As my Noble, Friend the Member for Horsham (Earl Winterton) knows, every enemy alien has been subjected to very careful scrutiny by the authorities, and we have by now got a very good idea of where the sympathies of these people lie. But what we cannot and are not prepared to undertake is the task of weighing two conflicting loyalties in the balance, one against the other. The spirit of nationality is among the strongest of motives in the world at the present time. On the other hand, the marriage tie also gives rise to very strong feelings of personal devotion and loyalty. It is where there is a conflict of loyalties that we, as individuals, have a difficulty in making up our minds as to how we ought to act. What my hon. and gallant Friend would like to do is to endeavour to make us make up our minds as to how someone else would act in a case where there are conflicting loyalties. It is impossible for us to assess the devotion of a wife towards her husband and weigh that in the balance against the devotion of a wife to her country. For that reason we cannot consider tackling the problem from that aspect. We were bound to lay down a rule for ourselves, and we have laid it down that where we are convinced that the sympathies of the husband are with the Allied cause we are prepared to re-naturalise the wife, assuming, of course, that there is nothing personal against her, as is so in the vast majority of cases. But where we are not so satisfied in regard to the feelings of the husband then we are not prepared to operate Section 10, Sub-section (6), in the interests of the wife. It would not, in our view, be a reasonable course to pursue.

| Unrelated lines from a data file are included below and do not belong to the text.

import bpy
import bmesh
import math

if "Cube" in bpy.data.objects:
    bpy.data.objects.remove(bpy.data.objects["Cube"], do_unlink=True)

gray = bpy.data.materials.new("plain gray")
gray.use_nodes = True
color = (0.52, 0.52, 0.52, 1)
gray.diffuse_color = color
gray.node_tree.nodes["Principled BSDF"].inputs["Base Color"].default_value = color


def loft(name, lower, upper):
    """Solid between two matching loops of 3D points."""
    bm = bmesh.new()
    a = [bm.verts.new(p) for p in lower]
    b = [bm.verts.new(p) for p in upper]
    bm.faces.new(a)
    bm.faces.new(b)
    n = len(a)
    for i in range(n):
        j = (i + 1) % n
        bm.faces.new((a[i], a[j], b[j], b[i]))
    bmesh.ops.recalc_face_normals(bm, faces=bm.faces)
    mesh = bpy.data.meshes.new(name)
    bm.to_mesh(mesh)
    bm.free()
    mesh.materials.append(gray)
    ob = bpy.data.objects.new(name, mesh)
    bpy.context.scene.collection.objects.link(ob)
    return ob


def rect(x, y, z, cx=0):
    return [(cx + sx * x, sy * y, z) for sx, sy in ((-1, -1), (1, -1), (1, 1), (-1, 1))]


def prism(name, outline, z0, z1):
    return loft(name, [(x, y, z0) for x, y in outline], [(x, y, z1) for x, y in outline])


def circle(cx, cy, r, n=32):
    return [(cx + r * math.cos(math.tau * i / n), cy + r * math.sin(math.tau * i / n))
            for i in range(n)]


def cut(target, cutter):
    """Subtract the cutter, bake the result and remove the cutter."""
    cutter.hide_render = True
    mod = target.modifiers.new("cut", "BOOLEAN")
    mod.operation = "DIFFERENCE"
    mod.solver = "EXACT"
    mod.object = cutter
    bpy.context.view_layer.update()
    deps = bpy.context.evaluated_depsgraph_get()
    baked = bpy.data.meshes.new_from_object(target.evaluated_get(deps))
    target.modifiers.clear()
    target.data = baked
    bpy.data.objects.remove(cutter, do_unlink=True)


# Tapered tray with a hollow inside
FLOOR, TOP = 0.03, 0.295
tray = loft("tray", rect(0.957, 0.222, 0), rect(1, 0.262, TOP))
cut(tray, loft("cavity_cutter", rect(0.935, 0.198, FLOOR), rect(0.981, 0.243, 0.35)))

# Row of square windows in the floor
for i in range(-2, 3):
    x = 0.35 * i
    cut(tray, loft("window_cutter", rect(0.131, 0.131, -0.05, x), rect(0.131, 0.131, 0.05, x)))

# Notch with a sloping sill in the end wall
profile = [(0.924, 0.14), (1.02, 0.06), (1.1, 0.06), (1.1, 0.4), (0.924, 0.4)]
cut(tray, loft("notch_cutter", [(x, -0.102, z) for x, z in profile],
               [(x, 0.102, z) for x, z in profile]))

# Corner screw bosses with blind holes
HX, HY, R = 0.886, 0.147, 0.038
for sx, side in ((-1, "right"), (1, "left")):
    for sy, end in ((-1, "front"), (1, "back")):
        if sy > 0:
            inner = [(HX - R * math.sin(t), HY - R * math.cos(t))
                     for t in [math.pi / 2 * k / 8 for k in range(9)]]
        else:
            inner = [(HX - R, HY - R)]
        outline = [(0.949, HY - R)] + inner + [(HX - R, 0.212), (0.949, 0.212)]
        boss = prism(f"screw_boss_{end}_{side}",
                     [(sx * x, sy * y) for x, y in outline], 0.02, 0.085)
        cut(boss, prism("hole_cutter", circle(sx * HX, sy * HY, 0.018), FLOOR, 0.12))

My hon. and gallant Friend asked, first of all, that an independent tribunal should be appointed to consider these cases. At first I thought the independent tribunal was to decide these cases, but as his speech proceeded I gathered that it was to be of an advisory character. As I have pointed out, it is not the sentiments or the feelings of the wife with which we are mainly concerned; it is the feelings and sentiments of the husband. Those sentiments have in all cases been subject to very careful inquiries in the Home Office, and in almost all these alien cases there has been one or more hearings by the tribunal. Therefore, a new advisory tribunal would not assist us in deciding these difficult cases. My hon. and gallant Friend suggested that in the course of the correspondence he had with the Home Office it was shown that we were not prepared to consider cases where influence or pressure might be thought to have been brought to bear. My hon. and gallant Friend said, "If you cannot deal with this case in accordance with your policy, can you deal with it exceptionally?" In reply to that letter we said "We cannot deal with any case, in a difficult matter of this kind, exceptionally." We can only deal with cases on principle, because if we were to deal with cases exceptionally the suggestion might come about that we had acted in response to pressure. I can assure my hon. and gallant Friend that there was nothing further from our minds than to suggest that if he or any Member of this House should put forward a case, that case was in any way prejudiced.

It being half-past Five o'Clock, Mr. DEPUTY-SPEAKER adjourned the House, without Question put, pursuant to the Standing Order.